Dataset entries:

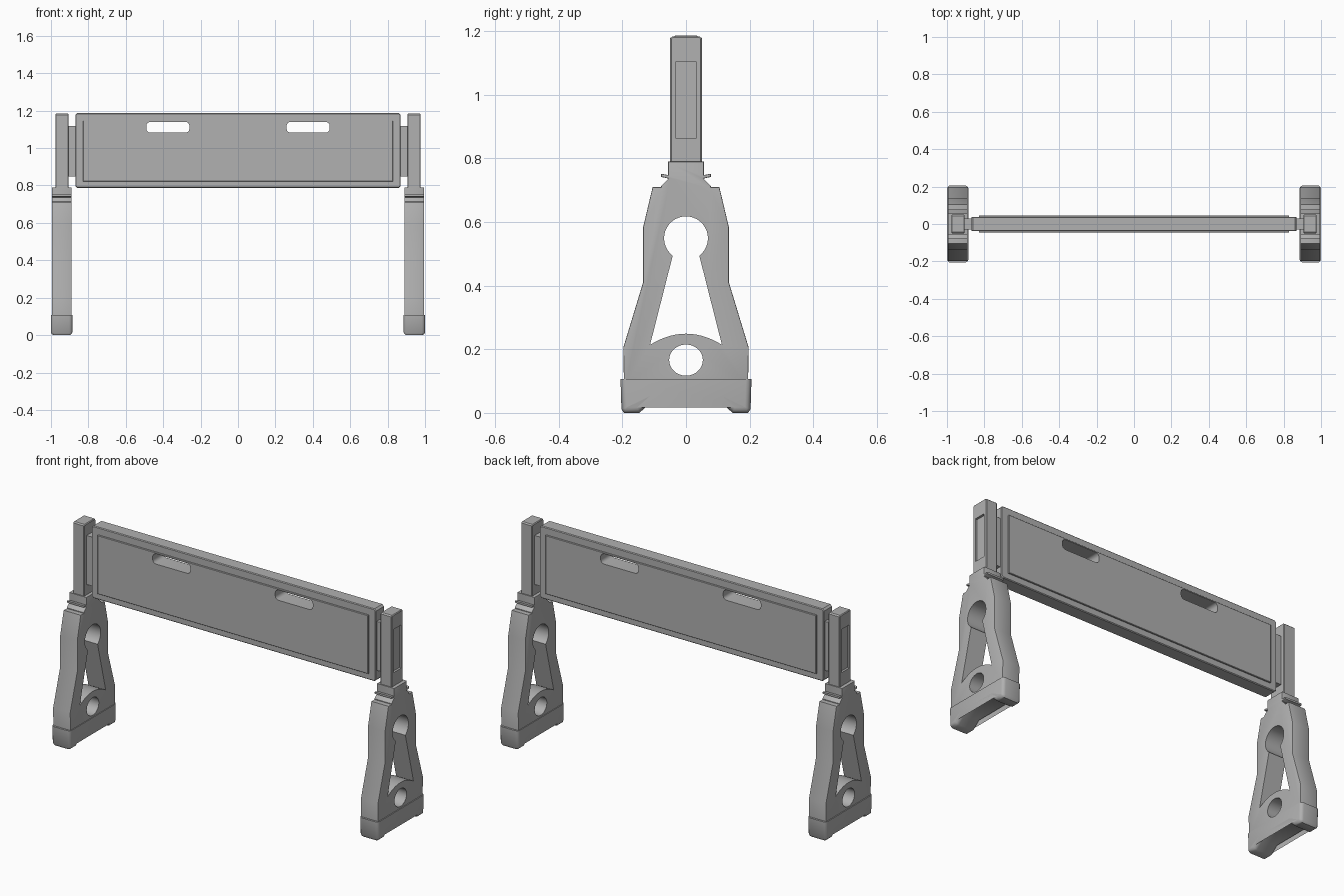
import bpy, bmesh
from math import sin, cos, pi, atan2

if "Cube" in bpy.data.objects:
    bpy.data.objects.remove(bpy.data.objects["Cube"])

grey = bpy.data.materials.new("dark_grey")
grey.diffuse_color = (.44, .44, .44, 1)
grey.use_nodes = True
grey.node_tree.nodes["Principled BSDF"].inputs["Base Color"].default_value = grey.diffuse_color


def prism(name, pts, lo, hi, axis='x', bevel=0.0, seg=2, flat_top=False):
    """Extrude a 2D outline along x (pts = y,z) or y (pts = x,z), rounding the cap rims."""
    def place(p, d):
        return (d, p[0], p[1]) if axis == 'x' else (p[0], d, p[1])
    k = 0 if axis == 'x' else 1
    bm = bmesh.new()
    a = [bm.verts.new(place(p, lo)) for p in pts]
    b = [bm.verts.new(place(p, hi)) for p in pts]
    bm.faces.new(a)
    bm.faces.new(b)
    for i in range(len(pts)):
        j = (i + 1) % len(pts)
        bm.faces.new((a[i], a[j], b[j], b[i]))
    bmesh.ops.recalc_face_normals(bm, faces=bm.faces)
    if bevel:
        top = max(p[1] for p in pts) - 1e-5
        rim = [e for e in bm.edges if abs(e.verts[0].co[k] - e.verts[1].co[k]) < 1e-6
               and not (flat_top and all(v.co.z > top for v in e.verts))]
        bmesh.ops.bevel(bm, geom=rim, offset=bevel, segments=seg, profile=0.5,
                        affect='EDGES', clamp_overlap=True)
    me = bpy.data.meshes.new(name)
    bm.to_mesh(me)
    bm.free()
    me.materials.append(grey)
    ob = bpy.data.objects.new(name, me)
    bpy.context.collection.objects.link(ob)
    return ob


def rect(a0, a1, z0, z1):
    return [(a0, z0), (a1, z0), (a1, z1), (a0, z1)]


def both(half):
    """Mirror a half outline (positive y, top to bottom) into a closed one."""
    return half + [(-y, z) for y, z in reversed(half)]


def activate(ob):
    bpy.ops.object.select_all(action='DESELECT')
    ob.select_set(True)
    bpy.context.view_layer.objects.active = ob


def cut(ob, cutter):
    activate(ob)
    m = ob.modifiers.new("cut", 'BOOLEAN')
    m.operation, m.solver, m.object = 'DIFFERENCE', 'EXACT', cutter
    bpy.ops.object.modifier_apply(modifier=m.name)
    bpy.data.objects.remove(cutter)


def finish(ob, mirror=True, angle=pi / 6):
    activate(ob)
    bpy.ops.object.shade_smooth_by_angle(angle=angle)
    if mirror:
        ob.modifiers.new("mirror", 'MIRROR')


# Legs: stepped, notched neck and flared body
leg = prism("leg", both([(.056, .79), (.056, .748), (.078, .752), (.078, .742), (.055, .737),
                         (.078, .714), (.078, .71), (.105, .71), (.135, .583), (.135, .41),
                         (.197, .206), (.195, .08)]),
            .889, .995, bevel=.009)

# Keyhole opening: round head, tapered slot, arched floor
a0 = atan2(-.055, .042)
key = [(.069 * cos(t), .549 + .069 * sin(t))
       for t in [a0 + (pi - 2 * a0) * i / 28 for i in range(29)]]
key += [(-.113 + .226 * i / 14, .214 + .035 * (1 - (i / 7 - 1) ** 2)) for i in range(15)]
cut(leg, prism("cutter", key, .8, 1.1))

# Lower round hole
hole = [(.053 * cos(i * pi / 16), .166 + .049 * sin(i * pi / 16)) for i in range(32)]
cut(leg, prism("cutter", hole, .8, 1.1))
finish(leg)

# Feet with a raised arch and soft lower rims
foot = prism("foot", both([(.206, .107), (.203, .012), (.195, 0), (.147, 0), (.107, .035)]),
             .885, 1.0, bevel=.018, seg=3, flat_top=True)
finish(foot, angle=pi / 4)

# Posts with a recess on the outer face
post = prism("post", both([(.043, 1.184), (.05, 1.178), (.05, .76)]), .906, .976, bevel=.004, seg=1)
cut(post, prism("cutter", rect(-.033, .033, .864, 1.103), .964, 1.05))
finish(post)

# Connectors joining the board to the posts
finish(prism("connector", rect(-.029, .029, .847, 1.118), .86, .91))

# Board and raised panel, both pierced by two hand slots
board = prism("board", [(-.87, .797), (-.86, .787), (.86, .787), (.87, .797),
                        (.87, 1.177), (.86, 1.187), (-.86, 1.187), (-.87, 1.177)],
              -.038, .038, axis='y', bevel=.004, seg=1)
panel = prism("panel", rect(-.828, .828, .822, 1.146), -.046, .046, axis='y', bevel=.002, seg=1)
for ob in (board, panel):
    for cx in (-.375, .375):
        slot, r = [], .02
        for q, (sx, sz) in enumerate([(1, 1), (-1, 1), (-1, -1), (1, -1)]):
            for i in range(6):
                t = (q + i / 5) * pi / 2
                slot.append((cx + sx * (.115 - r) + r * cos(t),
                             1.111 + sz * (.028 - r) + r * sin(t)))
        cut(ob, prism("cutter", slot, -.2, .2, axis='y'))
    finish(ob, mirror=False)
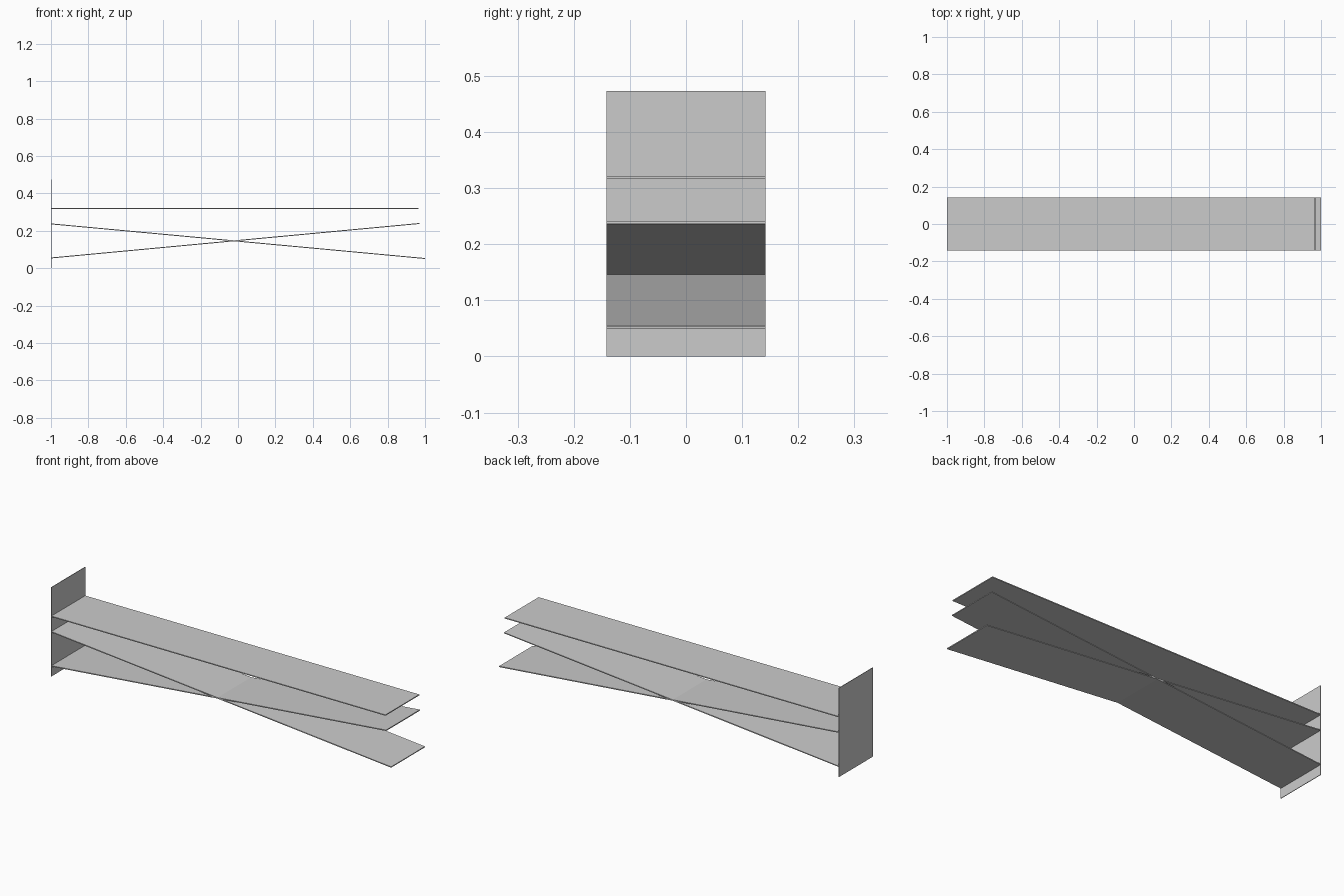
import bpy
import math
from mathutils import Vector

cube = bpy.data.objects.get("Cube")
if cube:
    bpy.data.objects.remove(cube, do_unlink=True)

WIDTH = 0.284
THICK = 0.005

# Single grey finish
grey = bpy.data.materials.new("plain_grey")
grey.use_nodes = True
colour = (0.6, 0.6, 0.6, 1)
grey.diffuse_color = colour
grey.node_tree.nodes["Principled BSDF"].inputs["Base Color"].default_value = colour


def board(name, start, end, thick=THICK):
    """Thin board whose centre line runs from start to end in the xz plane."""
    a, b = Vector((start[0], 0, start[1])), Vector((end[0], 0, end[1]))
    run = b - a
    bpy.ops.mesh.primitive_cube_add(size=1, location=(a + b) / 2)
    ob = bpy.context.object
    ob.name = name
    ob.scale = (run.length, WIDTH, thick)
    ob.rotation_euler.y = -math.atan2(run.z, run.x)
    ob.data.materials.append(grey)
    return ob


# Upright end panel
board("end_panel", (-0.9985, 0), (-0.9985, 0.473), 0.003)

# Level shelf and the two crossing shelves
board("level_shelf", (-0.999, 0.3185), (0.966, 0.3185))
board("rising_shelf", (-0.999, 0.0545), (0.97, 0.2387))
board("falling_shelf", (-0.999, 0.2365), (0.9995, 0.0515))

(Assignment) In the records above, find the line containing "-.038, .038, axis='y', bevel=.004, seg=1)". Reproduce it and every line after it through the last line, omitting pictures.

(Answer to the problem)
              -.038, .038, axis='y', bevel=.004, seg=1)
panel = prism("panel", rect(-.828, .828, .822, 1.146), -.046, .046, axis='y', bevel=.002, seg=1)
for ob in (board, panel):
    for cx in (-.375, .375):
        slot, r = [], .02
        for q, (sx, sz) in enumerate([(1, 1), (-1, 1), (-1, -1), (1, -1)]):
            for i in range(6):
                t = (q + i / 5) * pi / 2
                slot.append((cx + sx * (.115 - r) + r * cos(t),
                             1.111 + sz * (.028 - r) + r * sin(t)))
        cut(ob, prism("cutter", slot, -.2, .2, axis='y'))
    finish(ob, mirror=False)
import bpy
import math
from mathutils import Vector

cube = bpy.data.objects.get("Cube")
if cube:
    bpy.data.objects.remove(cube, do_unlink=True)

WIDTH = 0.284
THICK = 0.005

# Single grey finish
grey = bpy.data.materials.new("plain_grey")
grey.use_nodes = True
colour = (0.6, 0.6, 0.6, 1)
grey.diffuse_color = colour
grey.node_tree.nodes["Principled BSDF"].inputs["Base Color"].default_value = colour


def board(name, start, end, thick=THICK):
    """Thin board whose centre line runs from start to end in the xz plane."""
    a, b = Vector((start[0], 0, start[1])), Vector((end[0], 0, end[1]))
    run = b - a
    bpy.ops.mesh.primitive_cube_add(size=1, location=(a + b) / 2)
    ob = bpy.context.object
    ob.name = name
    ob.scale = (run.length, WIDTH, thick)
    ob.rotation_euler.y = -math.atan2(run.z, run.x)
    ob.data.materials.append(grey)
    return ob


# Upright end panel
board("end_panel", (-0.9985, 0), (-0.9985, 0.473), 0.003)

# Level shelf and the two crossing shelves
board("level_shelf", (-0.999, 0.3185), (0.966, 0.3185))
board("rising_shelf", (-0.999, 0.0545), (0.97, 0.2387))
board("falling_shelf", (-0.999, 0.2365), (0.9995, 0.0515))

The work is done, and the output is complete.